### Provided data
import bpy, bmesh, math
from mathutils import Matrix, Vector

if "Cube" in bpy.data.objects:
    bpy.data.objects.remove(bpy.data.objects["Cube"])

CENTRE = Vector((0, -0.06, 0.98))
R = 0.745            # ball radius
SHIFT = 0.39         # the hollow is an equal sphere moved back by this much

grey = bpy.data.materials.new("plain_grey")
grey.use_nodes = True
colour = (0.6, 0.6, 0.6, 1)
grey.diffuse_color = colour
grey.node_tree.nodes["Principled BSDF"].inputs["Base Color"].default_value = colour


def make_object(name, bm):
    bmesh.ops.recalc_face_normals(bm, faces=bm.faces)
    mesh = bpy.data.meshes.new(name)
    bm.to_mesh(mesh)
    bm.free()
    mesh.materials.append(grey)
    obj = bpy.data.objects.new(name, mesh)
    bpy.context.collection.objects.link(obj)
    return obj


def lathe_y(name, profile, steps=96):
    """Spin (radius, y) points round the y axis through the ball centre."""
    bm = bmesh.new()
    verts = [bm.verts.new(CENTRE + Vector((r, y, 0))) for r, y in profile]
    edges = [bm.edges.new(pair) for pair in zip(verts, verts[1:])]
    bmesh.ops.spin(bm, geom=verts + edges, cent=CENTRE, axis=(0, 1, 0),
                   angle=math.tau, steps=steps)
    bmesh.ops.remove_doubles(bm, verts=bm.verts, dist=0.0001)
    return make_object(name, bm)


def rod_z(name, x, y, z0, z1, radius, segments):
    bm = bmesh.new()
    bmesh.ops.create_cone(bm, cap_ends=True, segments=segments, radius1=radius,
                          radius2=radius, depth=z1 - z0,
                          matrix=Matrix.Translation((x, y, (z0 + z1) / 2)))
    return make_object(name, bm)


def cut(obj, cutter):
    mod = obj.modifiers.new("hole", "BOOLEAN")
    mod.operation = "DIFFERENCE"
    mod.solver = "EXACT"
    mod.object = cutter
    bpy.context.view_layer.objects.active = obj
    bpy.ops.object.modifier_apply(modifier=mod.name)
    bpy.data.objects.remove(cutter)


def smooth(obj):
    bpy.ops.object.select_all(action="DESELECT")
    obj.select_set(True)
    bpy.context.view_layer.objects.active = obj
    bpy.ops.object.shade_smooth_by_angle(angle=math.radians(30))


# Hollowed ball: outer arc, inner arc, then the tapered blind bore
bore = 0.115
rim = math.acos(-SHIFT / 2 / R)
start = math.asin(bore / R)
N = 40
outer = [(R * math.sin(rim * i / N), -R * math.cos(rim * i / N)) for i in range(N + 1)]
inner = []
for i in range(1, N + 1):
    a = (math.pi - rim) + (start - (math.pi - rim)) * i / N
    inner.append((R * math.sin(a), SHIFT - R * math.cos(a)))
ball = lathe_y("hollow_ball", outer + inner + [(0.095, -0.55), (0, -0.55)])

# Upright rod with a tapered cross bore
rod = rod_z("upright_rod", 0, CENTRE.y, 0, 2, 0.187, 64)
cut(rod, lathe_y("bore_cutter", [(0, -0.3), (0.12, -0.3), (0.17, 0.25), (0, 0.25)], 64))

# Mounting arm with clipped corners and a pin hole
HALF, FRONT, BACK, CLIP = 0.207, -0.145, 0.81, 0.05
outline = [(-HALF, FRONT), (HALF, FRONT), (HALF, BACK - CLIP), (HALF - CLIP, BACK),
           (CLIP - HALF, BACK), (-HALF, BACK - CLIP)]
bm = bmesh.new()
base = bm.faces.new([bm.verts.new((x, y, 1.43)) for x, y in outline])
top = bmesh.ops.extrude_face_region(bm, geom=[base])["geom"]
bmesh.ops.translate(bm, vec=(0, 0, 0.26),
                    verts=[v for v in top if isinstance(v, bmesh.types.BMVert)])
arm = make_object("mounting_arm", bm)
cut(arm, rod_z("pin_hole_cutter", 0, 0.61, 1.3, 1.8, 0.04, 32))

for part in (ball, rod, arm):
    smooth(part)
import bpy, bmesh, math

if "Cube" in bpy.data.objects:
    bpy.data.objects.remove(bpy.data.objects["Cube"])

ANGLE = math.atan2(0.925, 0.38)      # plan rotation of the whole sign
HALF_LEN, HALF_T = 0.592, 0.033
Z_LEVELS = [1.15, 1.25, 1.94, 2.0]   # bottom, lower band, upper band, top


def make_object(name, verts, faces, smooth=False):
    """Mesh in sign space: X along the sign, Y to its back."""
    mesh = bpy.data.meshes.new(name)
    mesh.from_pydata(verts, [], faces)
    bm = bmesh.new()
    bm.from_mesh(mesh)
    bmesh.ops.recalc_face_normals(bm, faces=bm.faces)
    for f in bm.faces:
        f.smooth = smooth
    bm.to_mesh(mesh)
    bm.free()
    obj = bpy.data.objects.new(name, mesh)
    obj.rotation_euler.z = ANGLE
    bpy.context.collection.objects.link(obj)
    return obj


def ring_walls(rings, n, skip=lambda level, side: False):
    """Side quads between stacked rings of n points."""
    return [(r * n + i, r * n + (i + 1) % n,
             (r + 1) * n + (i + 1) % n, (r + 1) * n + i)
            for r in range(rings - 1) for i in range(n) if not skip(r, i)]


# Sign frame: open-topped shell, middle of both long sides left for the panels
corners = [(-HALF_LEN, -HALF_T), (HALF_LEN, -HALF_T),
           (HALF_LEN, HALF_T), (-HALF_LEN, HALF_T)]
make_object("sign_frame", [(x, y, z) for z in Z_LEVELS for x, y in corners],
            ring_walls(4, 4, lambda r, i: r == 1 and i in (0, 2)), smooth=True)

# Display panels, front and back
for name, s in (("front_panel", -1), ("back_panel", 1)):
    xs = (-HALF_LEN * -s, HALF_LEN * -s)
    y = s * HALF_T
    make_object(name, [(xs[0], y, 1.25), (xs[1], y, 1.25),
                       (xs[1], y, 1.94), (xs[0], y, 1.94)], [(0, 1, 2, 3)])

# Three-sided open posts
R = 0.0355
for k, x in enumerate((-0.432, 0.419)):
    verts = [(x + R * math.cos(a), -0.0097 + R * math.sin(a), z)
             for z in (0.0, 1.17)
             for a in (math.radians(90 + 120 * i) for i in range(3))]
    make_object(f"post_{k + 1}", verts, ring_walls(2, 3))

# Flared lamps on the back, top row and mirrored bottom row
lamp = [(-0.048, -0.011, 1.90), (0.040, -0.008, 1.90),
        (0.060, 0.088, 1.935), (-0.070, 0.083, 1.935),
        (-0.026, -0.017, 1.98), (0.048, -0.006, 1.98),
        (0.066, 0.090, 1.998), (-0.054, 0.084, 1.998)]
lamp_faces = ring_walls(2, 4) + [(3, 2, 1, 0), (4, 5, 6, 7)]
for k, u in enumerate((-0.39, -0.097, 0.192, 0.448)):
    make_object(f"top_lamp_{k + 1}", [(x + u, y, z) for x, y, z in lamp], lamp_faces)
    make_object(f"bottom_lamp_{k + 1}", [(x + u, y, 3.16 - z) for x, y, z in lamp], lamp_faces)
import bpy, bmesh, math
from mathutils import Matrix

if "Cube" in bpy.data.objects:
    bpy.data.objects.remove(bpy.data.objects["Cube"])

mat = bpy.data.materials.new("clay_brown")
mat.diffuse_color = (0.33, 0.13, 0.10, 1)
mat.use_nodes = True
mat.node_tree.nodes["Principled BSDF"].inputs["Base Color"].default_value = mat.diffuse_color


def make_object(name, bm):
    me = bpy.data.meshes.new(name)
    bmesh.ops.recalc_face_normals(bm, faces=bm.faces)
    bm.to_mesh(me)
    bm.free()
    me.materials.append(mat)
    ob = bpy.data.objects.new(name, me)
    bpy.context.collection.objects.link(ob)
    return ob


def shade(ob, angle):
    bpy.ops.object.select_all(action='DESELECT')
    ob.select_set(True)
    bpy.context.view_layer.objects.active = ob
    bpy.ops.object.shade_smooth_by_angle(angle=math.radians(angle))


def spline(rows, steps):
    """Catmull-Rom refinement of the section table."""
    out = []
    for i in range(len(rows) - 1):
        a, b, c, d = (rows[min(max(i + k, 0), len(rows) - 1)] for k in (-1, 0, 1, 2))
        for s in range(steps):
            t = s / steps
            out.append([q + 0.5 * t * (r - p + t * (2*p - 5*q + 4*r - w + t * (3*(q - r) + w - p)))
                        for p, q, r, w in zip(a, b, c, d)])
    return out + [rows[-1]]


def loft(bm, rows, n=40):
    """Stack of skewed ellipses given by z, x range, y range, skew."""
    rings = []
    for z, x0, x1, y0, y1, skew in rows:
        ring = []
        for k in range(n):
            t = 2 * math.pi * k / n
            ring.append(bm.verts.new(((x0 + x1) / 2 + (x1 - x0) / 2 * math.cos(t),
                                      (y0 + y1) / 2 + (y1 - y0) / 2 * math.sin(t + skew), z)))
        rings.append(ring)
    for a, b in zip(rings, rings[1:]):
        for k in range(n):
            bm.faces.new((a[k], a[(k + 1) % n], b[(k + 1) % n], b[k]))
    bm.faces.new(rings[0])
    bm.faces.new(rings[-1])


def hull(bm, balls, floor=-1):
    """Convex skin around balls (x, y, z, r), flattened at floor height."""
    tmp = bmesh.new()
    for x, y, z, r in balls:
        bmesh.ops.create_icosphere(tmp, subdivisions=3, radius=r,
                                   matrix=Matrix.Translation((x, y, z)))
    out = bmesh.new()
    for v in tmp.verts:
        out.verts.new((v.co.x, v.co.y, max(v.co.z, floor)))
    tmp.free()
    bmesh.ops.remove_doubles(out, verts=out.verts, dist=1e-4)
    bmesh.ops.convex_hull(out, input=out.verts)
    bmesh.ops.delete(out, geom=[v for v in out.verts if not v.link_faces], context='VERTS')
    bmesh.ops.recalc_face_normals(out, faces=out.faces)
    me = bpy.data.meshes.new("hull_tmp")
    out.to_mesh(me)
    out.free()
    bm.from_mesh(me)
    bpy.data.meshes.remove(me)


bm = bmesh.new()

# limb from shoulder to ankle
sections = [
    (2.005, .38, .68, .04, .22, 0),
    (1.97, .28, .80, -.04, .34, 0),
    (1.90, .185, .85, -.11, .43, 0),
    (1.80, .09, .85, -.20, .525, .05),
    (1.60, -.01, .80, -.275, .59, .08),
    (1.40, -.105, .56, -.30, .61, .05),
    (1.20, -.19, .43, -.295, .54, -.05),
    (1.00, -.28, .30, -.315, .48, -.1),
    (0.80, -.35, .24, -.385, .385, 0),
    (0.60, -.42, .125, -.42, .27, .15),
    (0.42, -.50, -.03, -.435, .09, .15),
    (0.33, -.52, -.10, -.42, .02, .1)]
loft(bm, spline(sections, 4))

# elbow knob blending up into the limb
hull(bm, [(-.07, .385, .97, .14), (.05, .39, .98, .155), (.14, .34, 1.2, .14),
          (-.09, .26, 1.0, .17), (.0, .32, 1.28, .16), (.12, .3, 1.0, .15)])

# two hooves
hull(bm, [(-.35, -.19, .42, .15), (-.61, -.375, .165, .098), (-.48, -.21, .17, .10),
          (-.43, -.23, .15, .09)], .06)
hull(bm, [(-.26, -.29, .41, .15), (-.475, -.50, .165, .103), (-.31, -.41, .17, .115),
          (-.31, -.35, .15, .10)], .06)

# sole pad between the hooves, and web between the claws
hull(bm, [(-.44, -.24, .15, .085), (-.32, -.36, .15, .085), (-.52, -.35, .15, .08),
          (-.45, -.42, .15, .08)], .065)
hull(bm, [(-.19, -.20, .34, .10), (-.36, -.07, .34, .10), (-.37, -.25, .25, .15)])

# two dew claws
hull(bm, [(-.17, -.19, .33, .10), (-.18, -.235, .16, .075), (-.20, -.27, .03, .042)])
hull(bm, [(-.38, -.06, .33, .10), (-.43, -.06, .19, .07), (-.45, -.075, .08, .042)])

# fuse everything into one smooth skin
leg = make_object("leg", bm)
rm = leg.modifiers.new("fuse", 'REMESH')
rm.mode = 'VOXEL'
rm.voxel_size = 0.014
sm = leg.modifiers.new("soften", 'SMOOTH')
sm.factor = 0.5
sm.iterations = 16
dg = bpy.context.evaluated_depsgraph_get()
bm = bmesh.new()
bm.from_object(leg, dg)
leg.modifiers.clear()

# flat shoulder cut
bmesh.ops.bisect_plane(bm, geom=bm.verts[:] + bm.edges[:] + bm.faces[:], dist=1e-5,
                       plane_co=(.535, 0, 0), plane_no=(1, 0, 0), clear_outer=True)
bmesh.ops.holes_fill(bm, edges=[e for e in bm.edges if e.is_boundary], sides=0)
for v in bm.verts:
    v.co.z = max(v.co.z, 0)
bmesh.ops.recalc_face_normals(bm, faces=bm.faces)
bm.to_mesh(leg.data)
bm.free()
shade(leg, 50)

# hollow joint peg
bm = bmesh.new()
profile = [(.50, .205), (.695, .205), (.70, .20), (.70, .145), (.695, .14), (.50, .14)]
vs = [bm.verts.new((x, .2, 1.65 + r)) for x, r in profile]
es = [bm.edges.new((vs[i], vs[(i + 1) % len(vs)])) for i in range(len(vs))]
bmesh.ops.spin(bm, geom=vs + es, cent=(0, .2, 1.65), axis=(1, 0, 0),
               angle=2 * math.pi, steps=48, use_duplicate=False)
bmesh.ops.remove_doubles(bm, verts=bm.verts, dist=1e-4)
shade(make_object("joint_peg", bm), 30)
######
= Activity =
Among the entries above, the line containing "bpy.ops.object.modifier_apply(modifier=mod.name)", the line containing "a = (math.pi", and all lines between them are to be restated word for word; nothing else belongs in the reply.

= Exercise result =
    bpy.ops.object.modifier_apply(modifier=mod.name)
    bpy.data.objects.remove(cutter)


def smooth(obj):
    bpy.ops.object.select_all(action="DESELECT")
    obj.select_set(True)
    bpy.context.view_layer.objects.active = obj
    bpy.ops.object.shade_smooth_by_angle(angle=math.radians(30))


# Hollowed ball: outer arc, inner arc, then the tapered blind bore
bore = 0.115
rim = math.acos(-SHIFT / 2 / R)
start = math.asin(bore / R)
N = 40
outer = [(R * math.sin(rim * i / N), -R * math.cos(rim * i / N)) for i in range(N + 1)]
inner = []
for i in range(1, N + 1):
    a = (math.pi - rim) + (start - (math.pi - rim)) * i / N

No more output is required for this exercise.